* Work item
Everything in the entries except the pictures must be duplicated exactly.
---*---
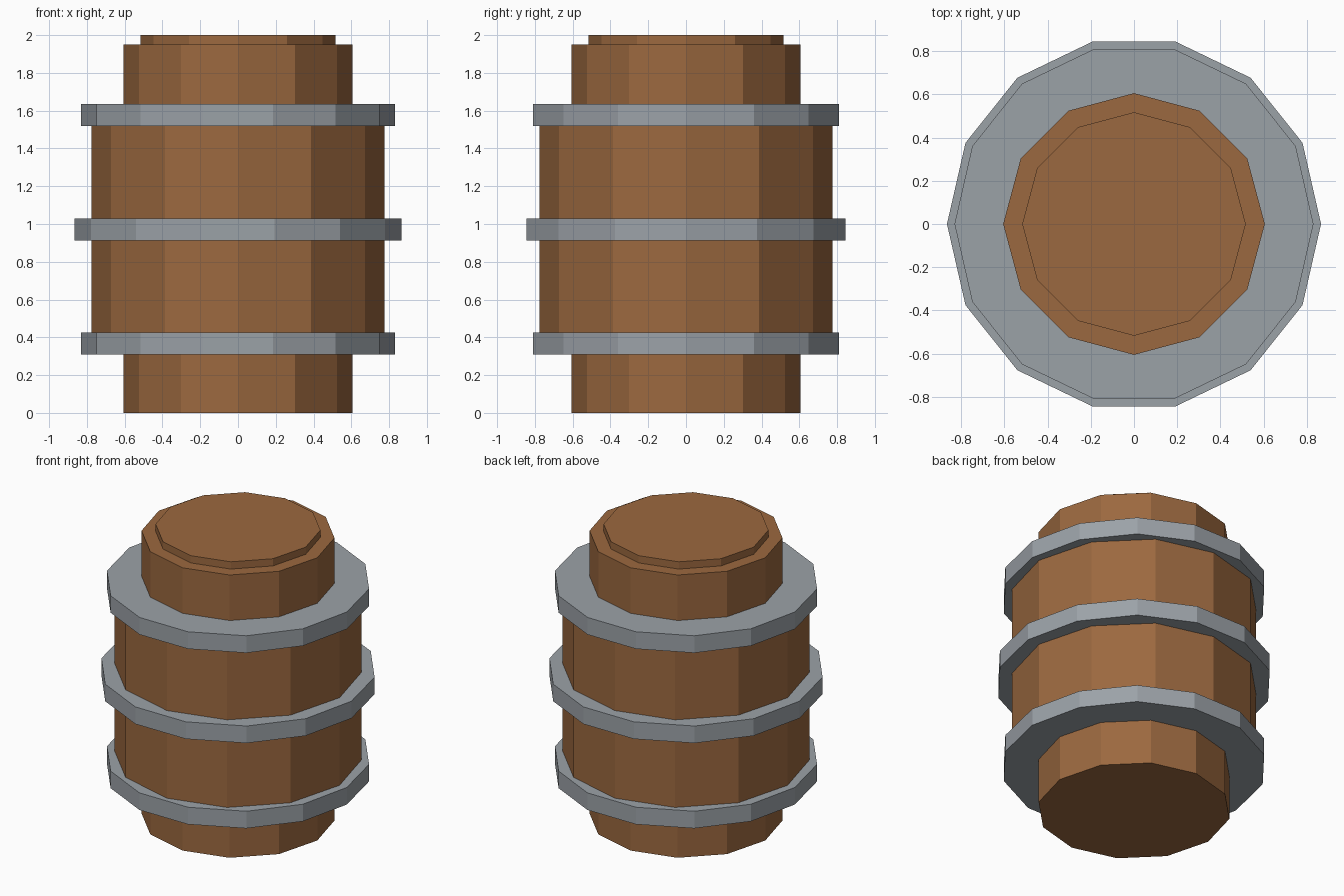
import bpy
import math

if "Cube" in bpy.data.objects:
    bpy.data.objects.remove(bpy.data.objects["Cube"], do_unlink=True)


def make_material(name, color):
    mat = bpy.data.materials.new(name)
    mat.use_nodes = True
    mat.diffuse_color = color
    mat.node_tree.nodes["Principled BSDF"].inputs["Base Color"].default_value = color
    return mat


wood = make_material("brown wood", (0.33, 0.14, 0.05, 1))
metal = make_material("grey metal", (0.33, 0.36, 0.39, 1))


def prism(name, sides, radius, bottom, top, mat):
    """Flat-sided drum with a corner pointing along +x."""
    bpy.ops.mesh.primitive_cylinder_add(
        vertices=sides, radius=radius, depth=top - bottom,
        location=(0, 0, (bottom + top) / 2))
    obj = bpy.context.object
    obj.name = name
    # the primitive starts with a corner on +y
    for v in obj.data.vertices:
        x, y = v.co.x, v.co.y
        v.co.x, v.co.y = y, -x
    obj.data.materials.append(mat)
    return obj


# Wooden drum: wide middle, narrow ends and a thin lid
STAVES = 12
prism("lower_neck", STAVES, 0.605, 0, 0.35, wood)
prism("barrel_body", STAVES, 0.775, 0.35, 1.59, wood)
prism("upper_neck", STAVES, 0.605, 1.59, 1.95, wood)
prism("lid", STAVES, 0.517, 1.95, 2.0, wood)

# Metal hoops
HOOP_SIDES = 14
for name, radius, bottom in (("lower_hoop", 0.83, 0.308),
                             ("middle_hoop", 0.865, 0.912),
                             ("upper_hoop", 0.83, 1.518)):
    prism(name, HOOP_SIDES, radius, bottom, bottom + 0.118, metal)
---*---
* Written reply
import bpy
import math

if "Cube" in bpy.data.objects:
    bpy.data.objects.remove(bpy.data.objects["Cube"], do_unlink=True)


def make_material(name, color):
    mat = bpy.data.materials.new(name)
    mat.use_nodes = True
    mat.diffuse_color = color
    mat.node_tree.nodes["Principled BSDF"].inputs["Base Color"].default_value = color
    return mat


wood = make_material("brown wood", (0.33, 0.14, 0.05, 1))
metal = make_material("grey metal", (0.33, 0.36, 0.39, 1))


def prism(name, sides, radius, bottom, top, mat):
    """Flat-sided drum with a corner pointing along +x."""
    bpy.ops.mesh.primitive_cylinder_add(
        vertices=sides, radius=radius, depth=top - bottom,
        location=(0, 0, (bottom + top) / 2))
    obj = bpy.context.object
    obj.name = name
    # the primitive starts with a corner on +y
    for v in obj.data.vertices:
        x, y = v.co.x, v.co.y
        v.co.x, v.co.y = y, -x
    obj.data.materials.append(mat)
    return obj


# Wooden drum: wide middle, narrow ends and a thin lid
STAVES = 12
prism("lower_neck", STAVES, 0.605, 0, 0.35, wood)
prism("barrel_body", STAVES, 0.775, 0.35, 1.59, wood)
prism("upper_neck", STAVES, 0.605, 1.59, 1.95, wood)
prism("lid", STAVES, 0.517, 1.95, 2.0, wood)

# Metal hoops
HOOP_SIDES = 14
for name, radius, bottom in (("lower_hoop", 0.83, 0.308),
                             ("middle_hoop", 0.865, 0.912),
                             ("upper_hoop", 0.83, 1.518)):
    prism(name, HOOP_SIDES, radius, bottom, bottom + 0.118, metal)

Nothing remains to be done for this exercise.